Pushing the OpenFlow discussion forward.

Just listened to - and loved! - the recent Packet Pushers discussion on OpenFlow. Ethan and Greg with guests Ivan and Derrick put together a great episode with very interesting insights that made time fly for me as I listened.

I think some considerations made on the show deserve some comments:

  • Architecturally, Ivan made a point of how we should have a stable IP core and a more 'flexible' access/edge layer, which is where the OpenFlow goodness comes in. YES! That makes perfect sense: the challenges we're looking at adresssing - multi-tenancy, virtualized topologies, compliance compartmentalization, ... - are much more focused on access layers. Of course there is a need to define how the core addresses these topics, but solving them at the access layer is paramount.
  • Greg espouses a long-term view of OpenFlow that I think is also correct. The notion of redoing a whole new network now to accommodate OpenFlow is not practical, but the effect of OF on network design is likely to be felt in a few years.
  • There was some discussion on whether some features (LLDP/CDP, LACP, ...) will have to be implemented locally and how that might contrary to the unstated goal of commoditizing the access switches. Frankly, I don't think this is an issue. Just like 'commodity switches' have had to slowly incorporate functionality (think VLANs, QOS, POE, ... which can now all be had on consumer-level gear) I think these 'essential' functions will also find their way into the more commoditized product lines over time.
  • The scaling limitations are ever present. That being said, I am wondering if the current limitations (as described in the show) of 600-1000 new flows/sec shouldn't be looked at as new flow setups, but as EXCEPTIONs to pre-existing flow setups. Think about this scenario
  • a) OpenFlow controller is 'aware' and instantiates expected flows from each access switch port as part of maintenance window: "IP traffic from source A coming on port X going to destination B is allowed and goes out port y" and so on.
  • b) Then, only when *exceptions* to that occur ('bad hacker takes over source A and attacks server C instead') does the controller need to get involved - and can then do all the kungfu-magic of redirecting traffic to a network forensics device or something...
So yes, there are scaling limitations, but the power of pre-programming flows might be tapped to alleviate a lot of that. If this is correct, then the issues to consider are really how many flow rules can a switch realistically host in its policy rule table, how many flows can a switch host overall (not unlinke a firewall) and what happens in the failure scenarios of overloading policies and/or concurrent flows. Again, just like a firewall...

Finally, in my opinion, the current thinking on the applicability of OpenFlow to enterprise networks - specifically as it relates to the functions of the OpenFlow controller - can be summarized as:
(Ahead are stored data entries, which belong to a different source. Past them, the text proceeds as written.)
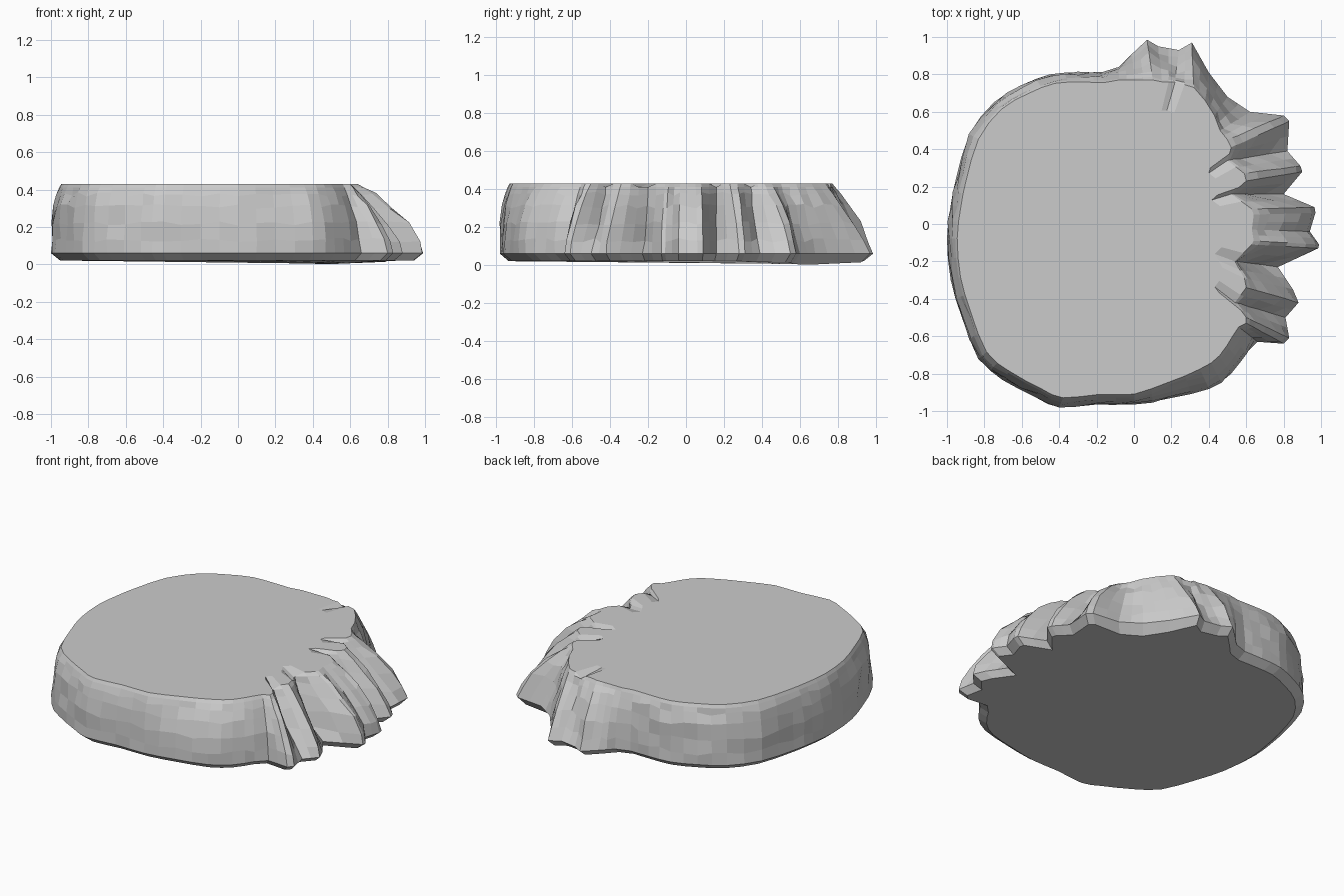
import bpy, bmesh, random
from mathutils import Vector

if "Cube" in bpy.data.objects:
    bpy.data.objects.remove(bpy.data.objects["Cube"])

random.seed(4)

# Smooth wall outline, counter-clockwise from the back round to the front right
WALL = [(-.17, .81), (-.3, .81), (-.45, .80), (-.6, .74), (-.75, .65), (-.88, .48),
        (-.95, .25), (-.98, .1), (-1, -.08), (-.98, -.3), (-.92, -.5), (-.83, -.72),
        (-.7, -.83), (-.52, -.93), (-.40, -.98), (-.2, -.965), (0, -.965), (.2, -.93),
        (.4, -.88), (.52, -.8), (.6, -.69)]

# Ridges and grooves: foot x, y, rim x, y, bulge (over 1 = crest, under 1 = groove)
RIDGES = [
    (.66, -.63, .56, -.55, 1.6), (.80, -.64, .60, -.53, 1.5), (.83, -.61, .60, -.50, 1.6),
    (.81, -.50, .54, -.42, .8), (.88, -.42, .60, -.34, 1.6), (.85, -.35, .59, -.29, 1.2),
    (.77, -.23, .54, -.20, .6), (.985, -.13, .63, -.11, 1.9), (.99, -.11, .64, -.09, 1.9),
    (.94, -.04, .63, -.03, 1.7), (.97, .06, .64, .05, 1.9), (.965, .09, .63, .08, 1.8),
    (.80, .16, .52, .16, .6), (.90, .28, .60, .23, 1.5), (.89, .31, .59, .27, 1.4),
    (.82, .39, .50, .34, .7), (.83, .55, .52, .41, 1.6), (.80, .58, .50, .45, 1.6),
    (.62, .60, .46, .50, 1.1), (.50, .68, .43, .58, 1.2), (.40, .81, .38, .66, 1.4),
    (.31, .97, .32, .73, 1.3), (.24, .93, .22, .76, .9), (.13, .95, .15, .76, 1.1),
    (.07, .985, .10, .77, 1.4), (-.01, .91, .0, .77, 1.2), (-.08, .84, -.08, .77, 2)]


def toward_centre(p, d):
    return p * (1 - d / p.length)


def catmull(a, b, c, d, t):
    return .5 * (2 * b + (c - a) * t + (2 * a - 5 * b + 4 * c - d) * t * t
                 + (3 * b - a - 3 * c + d) * t ** 3)


# Columns of (foot, rim, bulge, is_ridge), with in-between columns added
columns = []
pts = [Vector(p) for p in WALL]
for i, p in enumerate(pts):
    steps = [0, .5] if i < len(pts) - 1 else [0]
    for t in steps:
        q = catmull(pts[max(i - 1, 0)], p, pts[min(i + 1, len(pts) - 1)],
                    pts[min(i + 2, len(pts) - 1)], t)
        inset = .055 + (.06 * min(1, max(0, q.x) / .4) if q.y < 0 else 0)
        columns.append((q, toward_centre(q, inset), 4.0 if q.x < .1 else 2.8, False))
for i, (x, y, rx, ry, c) in enumerate(RIDGES):
    columns.append((Vector((x, y)), Vector((rx, ry)), c, True))
    if i < len(RIDGES) - 1:
        n = RIDGES[i + 1]
        if (Vector((x, y)) - Vector(n[:2])).length > .08:
            m = [(a + b) / 2 for a, b in zip(RIDGES[i], n)]
            columns.append((Vector(m[:2]), Vector(m[2:4]), m[4], True))

# Stacked rings form the foot, the eroded sides and the rim
bm = bmesh.new()
rings = []
for z in (.02, .06, .13, .22, .31, .375, .41, .43):
    ring = []
    for foot, rim, bulge, ridge in columns:
        u = max(0, (z - .06) / .37)
        h = z
        if z == .02:
            p = toward_centre(foot, .05)
            h -= .02 * max(0, 1 - (p - Vector((.45, .6))).length / .5)
        else:
            p = foot.lerp(rim, u ** bulge)
            if .1 < z < .4:
                p = toward_centre(p, random.uniform(-.006, .010))
                h += random.uniform(-.012, .012)
        ring.append(bm.verts.new((p.x, p.y, h)))
    rings.append(ring)

# Inner top ring softens the shoulder behind the ridges
ring = []
for foot, rim, bulge, ridge in columns:
    p = rim * (.8 if ridge else .88)
    ring.append(bm.verts.new((p.x, p.y, .43)))
    if ridge and bulge < 1:
        rings[-1][len(ring) - 1].co.z = .405
rings.append(ring)

n = len(columns)
for a, b in zip(rings, rings[1:]):
    for i in range(n):
        j = (i + 1) % n
        bm.faces.new((a[i], a[j], b[j], b[i]))
bm.faces.new(rings[-1])
bm.faces.new(rings[0][::-1])
bmesh.ops.recalc_face_normals(bm, faces=bm.faces)

mesh = bpy.data.meshes.new("rock_plateau")
bm.to_mesh(mesh)
bm.free()
rock = bpy.data.objects.new("rock_plateau", mesh)
bpy.context.collection.objects.link(rock)
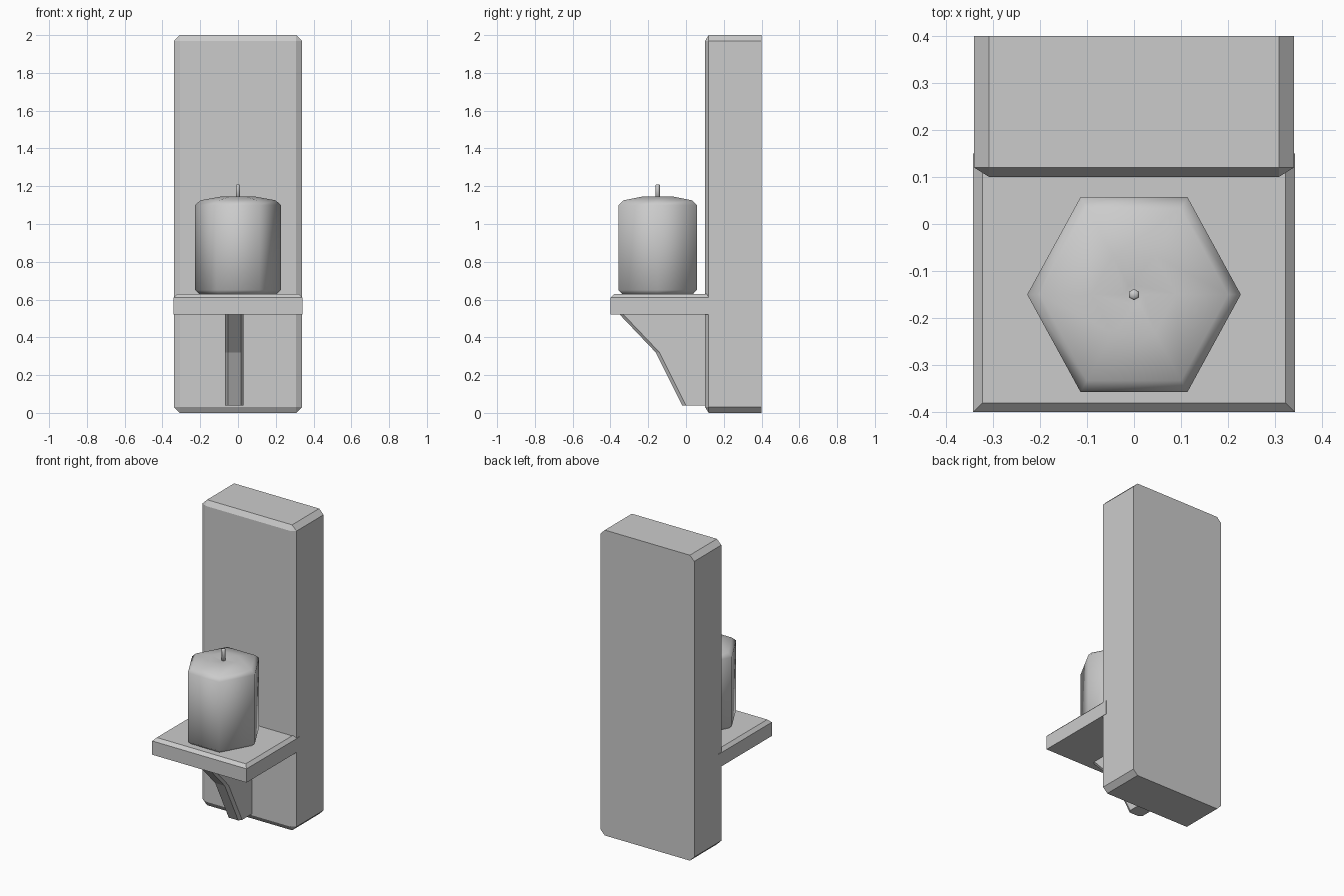
import bpy, bmesh, math
from mathutils import Vector

cube = bpy.data.objects.get("Cube")
if cube:
    bpy.data.objects.remove(cube, do_unlink=True)

grey = bpy.data.materials.new("plain grey")
grey.use_nodes = True
grey.diffuse_color = (0.6, 0.6, 0.6, 1)
grey.node_tree.nodes["Principled BSDF"].inputs["Base Color"].default_value = (0.6, 0.6, 0.6, 1)


def finish(bm, name, smooth=False):
    """Turn a bmesh into a named object."""
    bmesh.ops.recalc_face_normals(bm, faces=bm.faces)
    for f in bm.faces:
        f.smooth = smooth
    mesh = bpy.data.meshes.new(name)
    bm.to_mesh(mesh)
    bm.free()
    mesh.materials.append(grey)
    obj = bpy.data.objects.new(name, mesh)
    bpy.context.collection.objects.link(obj)
    return obj


def chamfered_box(name, low, high, chamfer, keep_sharp):
    """Box with chamfered edges; the chamfer depth differs per axis."""
    low, high = Vector(low), Vector(high)
    bm = bmesh.new()
    bmesh.ops.create_cube(bm, size=1)
    edges = [e for e in bm.edges if not keep_sharp((e.verts[0].co + e.verts[1].co) / 2)]
    # Work in chamfer units so one bevel gives all three depths
    bmesh.ops.scale(bm, vec=[(h - l) / c for l, h, c in zip(low, high, chamfer)], verts=bm.verts)
    bmesh.ops.bevel(bm, geom=edges, offset=1, segments=1, affect='EDGES')
    bmesh.ops.scale(bm, vec=chamfer, verts=bm.verts)
    bmesh.ops.translate(bm, vec=(low + high) / 2, verts=bm.verts)
    return finish(bm, name)


def hex_lathe(name, centre, rings, stretch=1.0, turn=0.0):
    """Six-sided turned shape from (radius, height) rings, smooth shaded."""
    bm = bmesh.new()
    loops = []
    for r, z in rings:
        angles = [turn + math.tau * i / 6 for i in range(6)]
        loops.append([bm.verts.new((centre[0] + r * math.cos(a),
                                    centre[1] + r * stretch * math.sin(a), z)) for a in angles])
    for a, b in zip(loops, loops[1:]):
        for i in range(6):
            j = (i + 1) % 6
            bm.faces.new((a[i], a[j], b[j], b[i]))
    bm.faces.new(loops[0])
    bm.faces.new(loops[-1])
    return finish(bm, name, smooth=True)


# Wall board: every edge chamfered except around the back
chamfered_box("back_board", (-0.34, 0.10, 0), (0.34, 0.40, 2), (0.032, 0.02, 0.032),
              lambda m: m.y > 0.4)

# Shelf: only the upper rim is chamfered
chamfered_box("shelf", (-0.342, -0.40, 0.52), (0.342, 0.15, 0.63), (0.02, 0.02, 0.02),
              lambda m: m.z < 0.4 or m.y > 0.4)

# Bracket: stepped side profile with a narrower front strip
front = [(-0.36, 0.53), (-0.16, 0.32), (-0.02, 0.04)]
bm = bmesh.new()
rows = []
for y, z in front:
    section = [(-0.069, 0.13), (-0.069, y + 0.02), (-0.053, y), (0.016, y), (0.03, y + 0.02), (0.03, 0.13)]
    rows.append([bm.verts.new((x, d, z)) for x, d in section])
for a, b in zip(rows, rows[1:]):
    for i in range(6):
        j = (i + 1) % 6
        bm.faces.new((a[i], a[j], b[j], b[i]))
bm.faces.new(rows[0])
bm.faces.new(rows[-1])
finish(bm, "bracket")

# Candle with a slightly domed top and its wick
hex_lathe("candle", (0, -0.15),
          [(0.2, 0.625), (0.227, 0.65), (0.227, 1.10), (0.2, 1.125), (0.09, 1.145), (0.02, 1.135)],
          stretch=1.055)
hex_lathe("wick", (0, -0.15), [(0.012, 1.12), (0.012, 1.205), (0.008, 1.21)], turn=math.pi / 6)
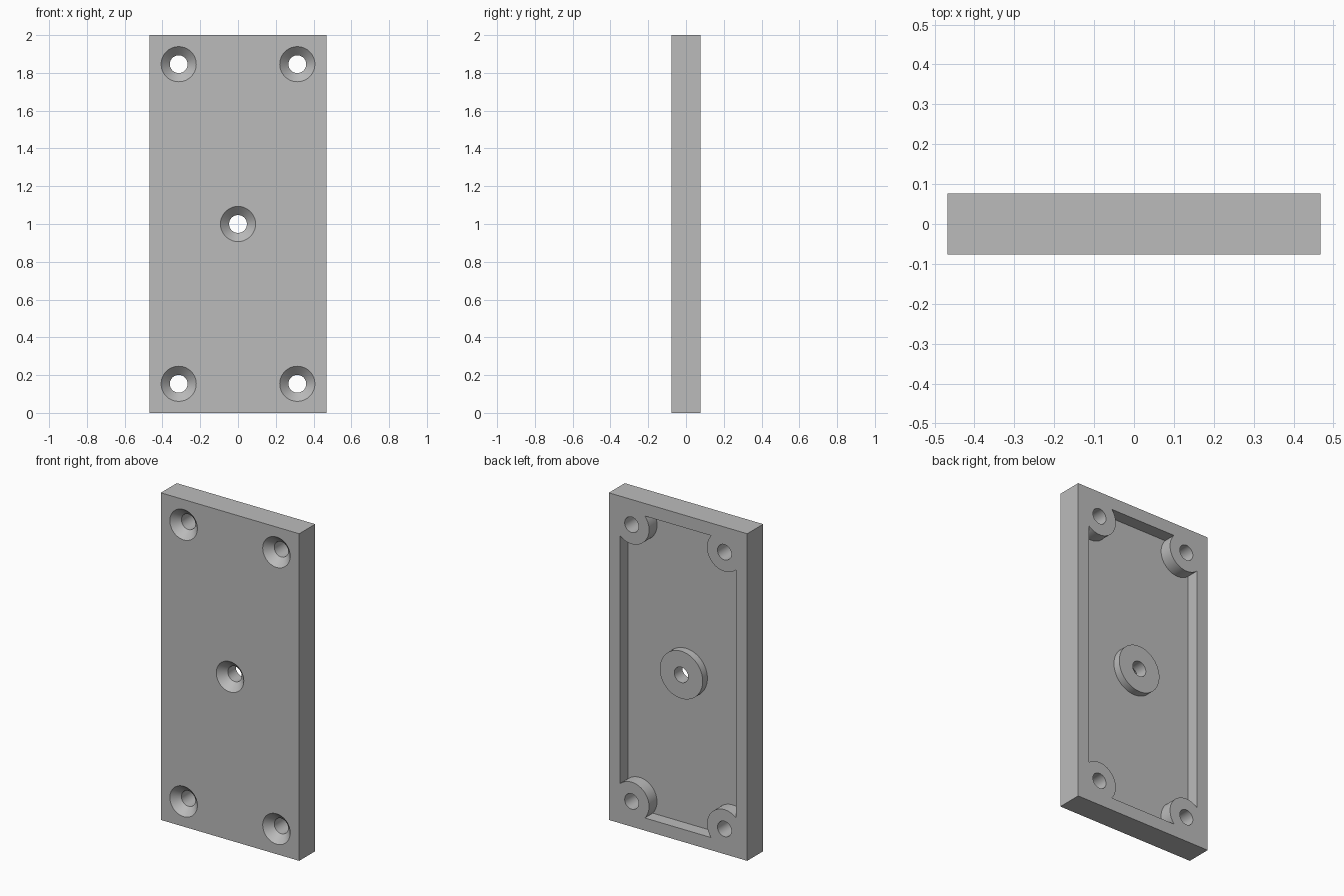
import bpy, bmesh
from math import radians, tau
from mathutils import Vector

default = bpy.data.objects.get("Cube")
if default:
    bpy.data.objects.remove(default, do_unlink=True)

WIDTH, THICK, HEIGHT = 0.936, 0.154, 2.0
BACK, FLOOR, WALL = THICK / 2, 0.0, 0.077
CORNERS = [(sx * 0.314, 1 + sz * 0.846) for sx in (-1, 1) for sz in (-1, 1)]
CENTRE = (0, 1)


def add_object(name, bm):
    bmesh.ops.recalc_face_normals(bm, faces=bm.faces)
    mesh = bpy.data.meshes.new(name)
    bm.to_mesh(mesh)
    bm.free()
    obj = bpy.data.objects.new(name, mesh)
    bpy.context.collection.objects.link(obj)
    return obj


def box(name, width, height, y0, y1):
    bm = bmesh.new()
    bmesh.ops.create_cube(bm, size=1)
    bmesh.ops.scale(bm, vec=(width, y1 - y0, height), verts=bm.verts)
    bmesh.ops.translate(bm, vec=(0, (y0 + y1) / 2, 1), verts=bm.verts)
    return add_object(name, bm)


def lathe(name, profile, place):
    """Spin (radius, y) points about the y axis, then move to (x, z)."""
    bm = bmesh.new()
    verts = [bm.verts.new((r, y, 0)) for r, y in profile]
    edges = [bm.edges.new(pair) for pair in zip(verts, verts[1:])]
    bmesh.ops.spin(bm, geom=verts + edges, cent=(0, 0, 0), axis=(0, 1, 0),
                   angle=tau, steps=64)
    bmesh.ops.remove_doubles(bm, verts=bm.verts, dist=1e-5)
    bmesh.ops.translate(bm, vec=Vector((place[0], 0, place[1])), verts=bm.verts)
    return add_object(name, bm)


def cylinder(name, radius, y0, y1, place):
    return lathe(name, [(0, y0), (radius, y0), (radius, y1), (0, y1)], place)


def cut(target, cutter):
    """Subtract the cutter from the target and discard the cutter."""
    cutter.hide_render = True
    mod = target.modifiers.new("cut", "BOOLEAN")
    mod.operation, mod.solver, mod.object = "DIFFERENCE", "EXACT", cutter
    bpy.context.view_layer.objects.active = target
    bpy.ops.object.modifier_apply(modifier=mod.name)
    bpy.data.objects.remove(cutter, do_unlink=True)


# Plate
plate = box("mounting_plate", WIDTH, HEIGHT, -BACK, BACK)

# Back pocket, leaving round bosses standing at the corners and the middle
pocket = box("pocket_cutter", WIDTH - 2 * WALL, HEIGHT - 2 * WALL, FLOOR, BACK + 0.05)
for place in CORNERS:
    cut(pocket, cylinder("corner_boss", 0.118, FLOOR - 0.1, BACK + 0.1, place))
cut(pocket, cylinder("centre_boss", 0.145, FLOOR - 0.1, BACK - 0.031, CENTRE))
cut(plate, pocket)

# Countersunk screw holes
HOLE, SINK, DEPTH, OVER = 0.047, 0.093, 0.046, 0.02
for place in CORNERS + [CENTRE]:
    cut(plate, lathe("screw_hole", [
        (0, -BACK - OVER), (SINK + OVER, -BACK - OVER), (HOLE, -BACK + DEPTH),
        (HOLE, BACK + OVER), (0, BACK + OVER)], place))

# Material
grey = bpy.data.materials.new("plain_grey")
grey.use_nodes = True
colour = (0.5, 0.5, 0.5, 1)
grey.diffuse_color = colour
grey.node_tree.nodes["Principled BSDF"].inputs["Base Color"].default_value = colour
plate.data.materials.clear()
plate.data.materials.append(grey)

# Smooth round walls, crisp edges
bpy.ops.object.select_all(action="DESELECT")
plate.select_set(True)
bpy.context.view_layer.objects.active = plate
bpy.ops.object.shade_smooth_by_angle(angle=radians(30))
Guess where the OpenFlow controller sits...

(As a side note, I remember a cartoon with the same message from many years ago but with a flowchart instead, but couldn't find it online. If anyone can point me to it, greatly appreciated!)

Great, great show guys! Thanks!